__HOW TO COMPLETE THIS TASK__
Copy, word for word, the lines of the entries below between the one with "bmesh.ops.recalc_face_normals(bm, faces=bm.faces)" and the one with "me.materials.append(mat)", inclusive, and leave out everything else.

__DATA SECTION__
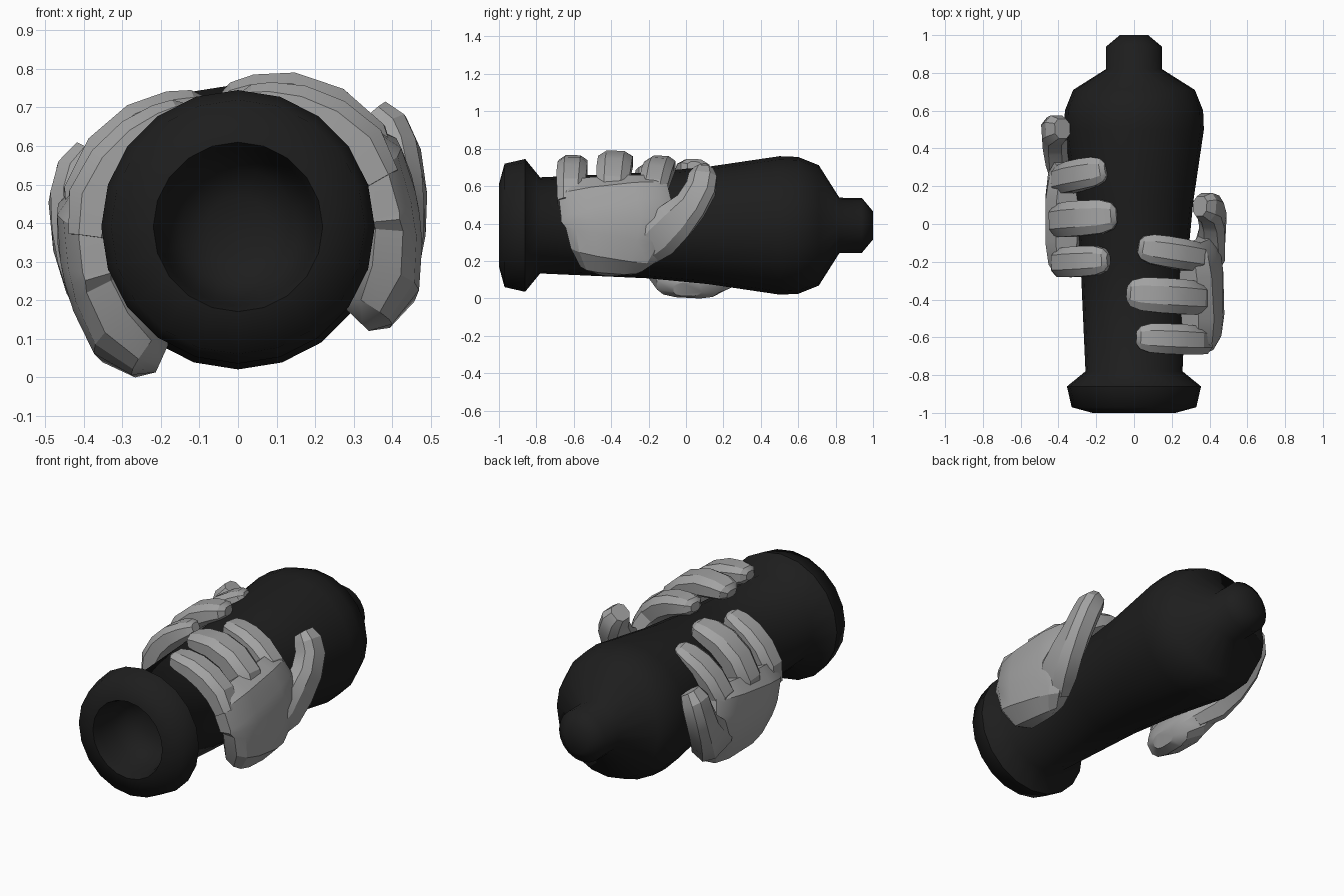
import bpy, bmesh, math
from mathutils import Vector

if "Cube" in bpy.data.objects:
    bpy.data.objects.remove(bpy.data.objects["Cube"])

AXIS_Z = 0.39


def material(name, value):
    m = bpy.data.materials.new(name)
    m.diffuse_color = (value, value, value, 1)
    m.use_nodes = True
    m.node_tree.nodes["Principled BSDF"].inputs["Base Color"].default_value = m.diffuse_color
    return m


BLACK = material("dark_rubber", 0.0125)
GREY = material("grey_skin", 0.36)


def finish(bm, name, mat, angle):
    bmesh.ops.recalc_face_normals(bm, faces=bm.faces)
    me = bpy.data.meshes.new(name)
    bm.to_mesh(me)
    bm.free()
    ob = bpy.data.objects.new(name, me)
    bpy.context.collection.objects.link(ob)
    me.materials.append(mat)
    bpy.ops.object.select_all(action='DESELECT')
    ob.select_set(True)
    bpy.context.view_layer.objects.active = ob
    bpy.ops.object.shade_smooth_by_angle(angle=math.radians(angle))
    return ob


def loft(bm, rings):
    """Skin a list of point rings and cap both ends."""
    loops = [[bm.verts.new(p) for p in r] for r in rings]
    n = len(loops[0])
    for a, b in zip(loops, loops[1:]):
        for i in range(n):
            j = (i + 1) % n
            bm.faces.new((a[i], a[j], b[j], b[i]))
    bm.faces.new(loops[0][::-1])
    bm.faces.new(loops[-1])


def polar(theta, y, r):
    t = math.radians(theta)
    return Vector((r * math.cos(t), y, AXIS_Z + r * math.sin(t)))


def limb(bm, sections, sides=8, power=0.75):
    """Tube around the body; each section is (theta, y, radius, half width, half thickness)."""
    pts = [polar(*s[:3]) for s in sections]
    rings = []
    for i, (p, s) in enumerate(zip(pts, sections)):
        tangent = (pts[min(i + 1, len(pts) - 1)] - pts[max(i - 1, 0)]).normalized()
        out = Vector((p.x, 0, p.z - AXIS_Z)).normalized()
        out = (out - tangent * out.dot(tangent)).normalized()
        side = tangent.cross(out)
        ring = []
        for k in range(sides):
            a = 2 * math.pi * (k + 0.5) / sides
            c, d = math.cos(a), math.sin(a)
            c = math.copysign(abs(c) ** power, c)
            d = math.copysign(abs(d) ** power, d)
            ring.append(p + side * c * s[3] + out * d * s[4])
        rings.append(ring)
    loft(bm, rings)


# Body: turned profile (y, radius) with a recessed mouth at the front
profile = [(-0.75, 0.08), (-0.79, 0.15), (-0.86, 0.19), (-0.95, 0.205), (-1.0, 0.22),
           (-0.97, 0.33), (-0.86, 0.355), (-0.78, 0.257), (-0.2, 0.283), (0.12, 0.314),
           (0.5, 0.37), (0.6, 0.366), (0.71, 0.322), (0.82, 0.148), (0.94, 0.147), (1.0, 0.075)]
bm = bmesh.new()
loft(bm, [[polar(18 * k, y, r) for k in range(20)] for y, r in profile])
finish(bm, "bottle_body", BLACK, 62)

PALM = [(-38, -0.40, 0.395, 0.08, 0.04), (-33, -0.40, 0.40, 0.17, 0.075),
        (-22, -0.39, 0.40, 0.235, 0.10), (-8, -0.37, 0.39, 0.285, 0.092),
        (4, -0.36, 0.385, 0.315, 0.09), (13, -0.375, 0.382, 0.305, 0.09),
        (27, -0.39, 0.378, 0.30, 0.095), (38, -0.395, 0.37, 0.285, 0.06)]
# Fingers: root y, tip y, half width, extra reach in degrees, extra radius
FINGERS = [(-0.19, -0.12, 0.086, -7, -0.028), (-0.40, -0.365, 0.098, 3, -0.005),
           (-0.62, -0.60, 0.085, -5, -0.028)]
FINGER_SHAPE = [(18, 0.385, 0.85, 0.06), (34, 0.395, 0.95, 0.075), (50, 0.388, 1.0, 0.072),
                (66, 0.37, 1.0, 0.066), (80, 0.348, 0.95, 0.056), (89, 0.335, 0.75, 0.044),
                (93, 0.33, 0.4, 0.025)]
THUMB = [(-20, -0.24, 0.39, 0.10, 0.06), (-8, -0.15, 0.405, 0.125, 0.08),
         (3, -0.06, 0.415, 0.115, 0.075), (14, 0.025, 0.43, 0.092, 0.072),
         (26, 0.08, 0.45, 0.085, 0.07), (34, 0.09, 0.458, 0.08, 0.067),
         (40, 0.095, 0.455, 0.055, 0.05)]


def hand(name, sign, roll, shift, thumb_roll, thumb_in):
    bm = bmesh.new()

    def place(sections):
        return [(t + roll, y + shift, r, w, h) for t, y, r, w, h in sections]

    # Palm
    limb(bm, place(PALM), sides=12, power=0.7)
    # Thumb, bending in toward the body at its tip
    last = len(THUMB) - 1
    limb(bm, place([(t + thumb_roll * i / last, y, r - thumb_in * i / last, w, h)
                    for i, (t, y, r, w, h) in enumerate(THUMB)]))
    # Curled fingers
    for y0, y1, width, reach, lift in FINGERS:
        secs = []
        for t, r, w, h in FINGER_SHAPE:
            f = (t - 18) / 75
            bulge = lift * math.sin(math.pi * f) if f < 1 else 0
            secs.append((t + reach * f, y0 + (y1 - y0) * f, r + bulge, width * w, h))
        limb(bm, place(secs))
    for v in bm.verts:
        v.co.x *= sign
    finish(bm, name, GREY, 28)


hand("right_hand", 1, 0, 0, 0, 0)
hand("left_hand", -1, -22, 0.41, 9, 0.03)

__EXPECTED ANSWER__
    bmesh.ops.recalc_face_normals(bm, faces=bm.faces)
    me = bpy.data.meshes.new(name)
    bm.to_mesh(me)
    bm.free()
    ob = bpy.data.objects.new(name, me)
    bpy.context.collection.objects.link(ob)
    me.materials.append(mat)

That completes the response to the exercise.